Recorded information:

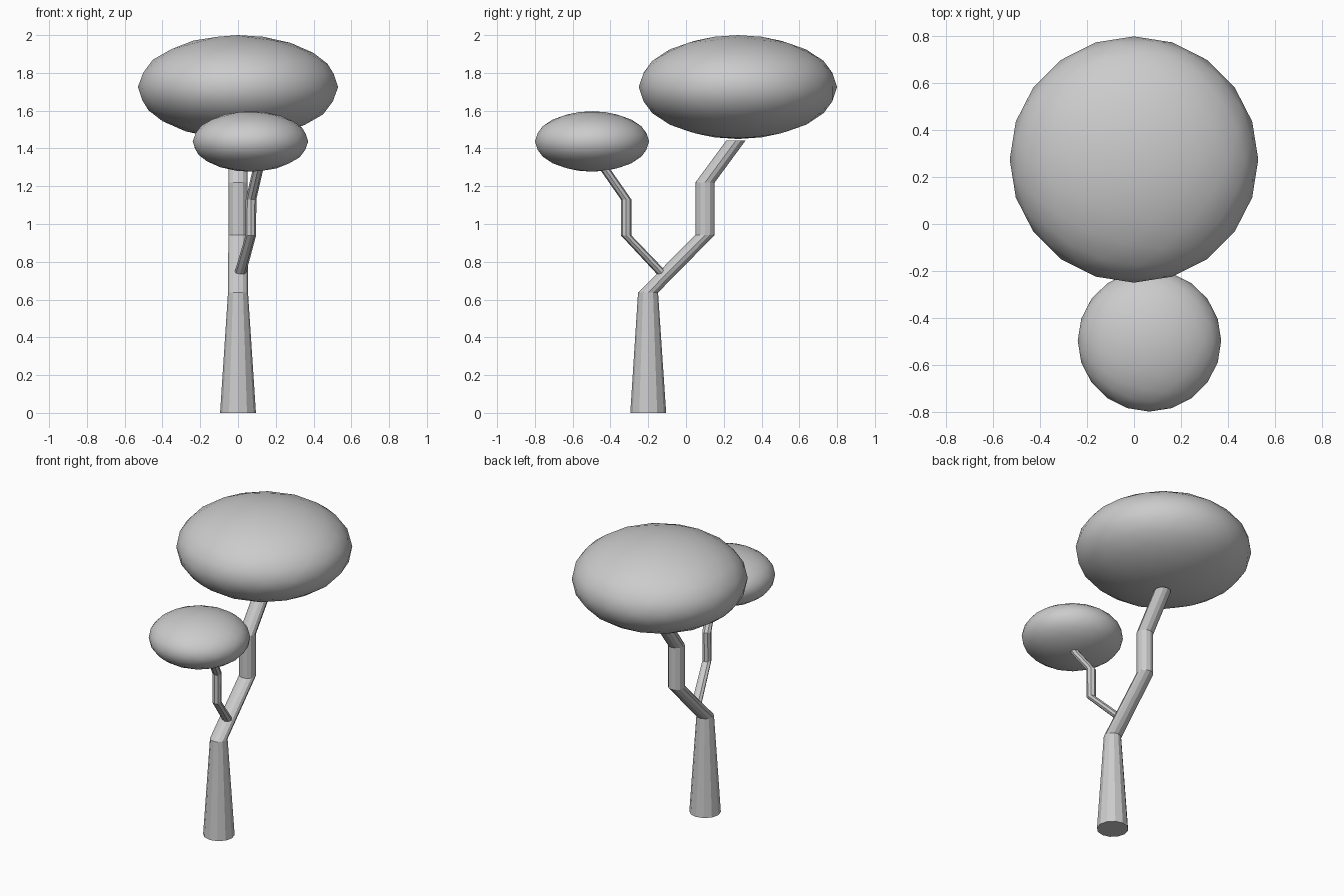
import bpy, bmesh
from math import cos, sin, tau

if "Cube" in bpy.data.objects:
    bpy.data.objects.remove(bpy.data.objects["Cube"])


def finish(name, bm, smooth):
    bmesh.ops.recalc_face_normals(bm, faces=bm.faces[:])
    for f in bm.faces:
        f.smooth = smooth
    mesh = bpy.data.meshes.new(name)
    bm.to_mesh(mesh)
    bm.free()
    obj = bpy.data.objects.new(name, mesh)
    bpy.context.collection.objects.link(obj)
    return obj


def limb(name, path, sides):
    """Kinked limb made of level rings; path holds (x, y, z, radius)."""
    bm = bmesh.new()
    rings = [[bm.verts.new((x + r * cos(tau * i / sides), y + r * sin(tau * i / sides), z))
              for i in range(sides)] for x, y, z, r in path]
    for low, high in zip(rings, rings[1:]):
        for i in range(sides):
            j = (i + 1) % sides
            bm.faces.new((low[i], low[j], high[j], high[i]))
    bm.faces.new(rings[0])
    bm.faces.new(rings[-1])
    return finish(name, bm, False)


def crown(name, low, high):
    """Flattened icosphere fitted to a bounding box."""
    bm = bmesh.new()
    bmesh.ops.create_icosphere(bm, subdivisions=3, radius=1)
    for k in range(3):
        reach = max(v.co[k] for v in bm.verts)
        mid, half = (low[k] + high[k]) / 2, (high[k] - low[k]) / 2
        for v in bm.verts:
            v.co[k] = mid + v.co[k] * half / reach
    return finish(name, bm, True)


# Trunk with a flared base and two bends
limb("trunk", [(0, -0.2, 0, 0.095), (0, -0.201, 0.637, 0.053), (0, 0.101, 0.942, 0.051),
               (0, 0.101, 1.22, 0.051), (0, 0.265, 1.443, 0.051)], 12)

# Side branch leaving the trunk toward the front
limb("side_branch", [(0.01, -0.123, 0.735, 0.031), (0.068, -0.317, 0.94, 0.028),
                     (0.069, -0.317, 1.13, 0.028), (0.107, -0.432, 1.295, 0.028)], 8)

# Leaf crowns
crown("large_crown", (-0.53, -0.25, 1.45), (0.53, 0.80, 2.0))
crown("small_crown", (-0.24, -0.80, 1.277), (0.372, -0.195, 1.597))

Problem requirements: Every line of the listing above that includes "name" should be copied out.

Exercise solution:
def finish(name, bm, smooth):
    mesh = bpy.data.meshes.new(name)
    obj = bpy.data.objects.new(name, mesh)
def limb(name, path, sides):
    return finish(name, bm, False)
def crown(name, low, high):
    return finish(name, bm, True)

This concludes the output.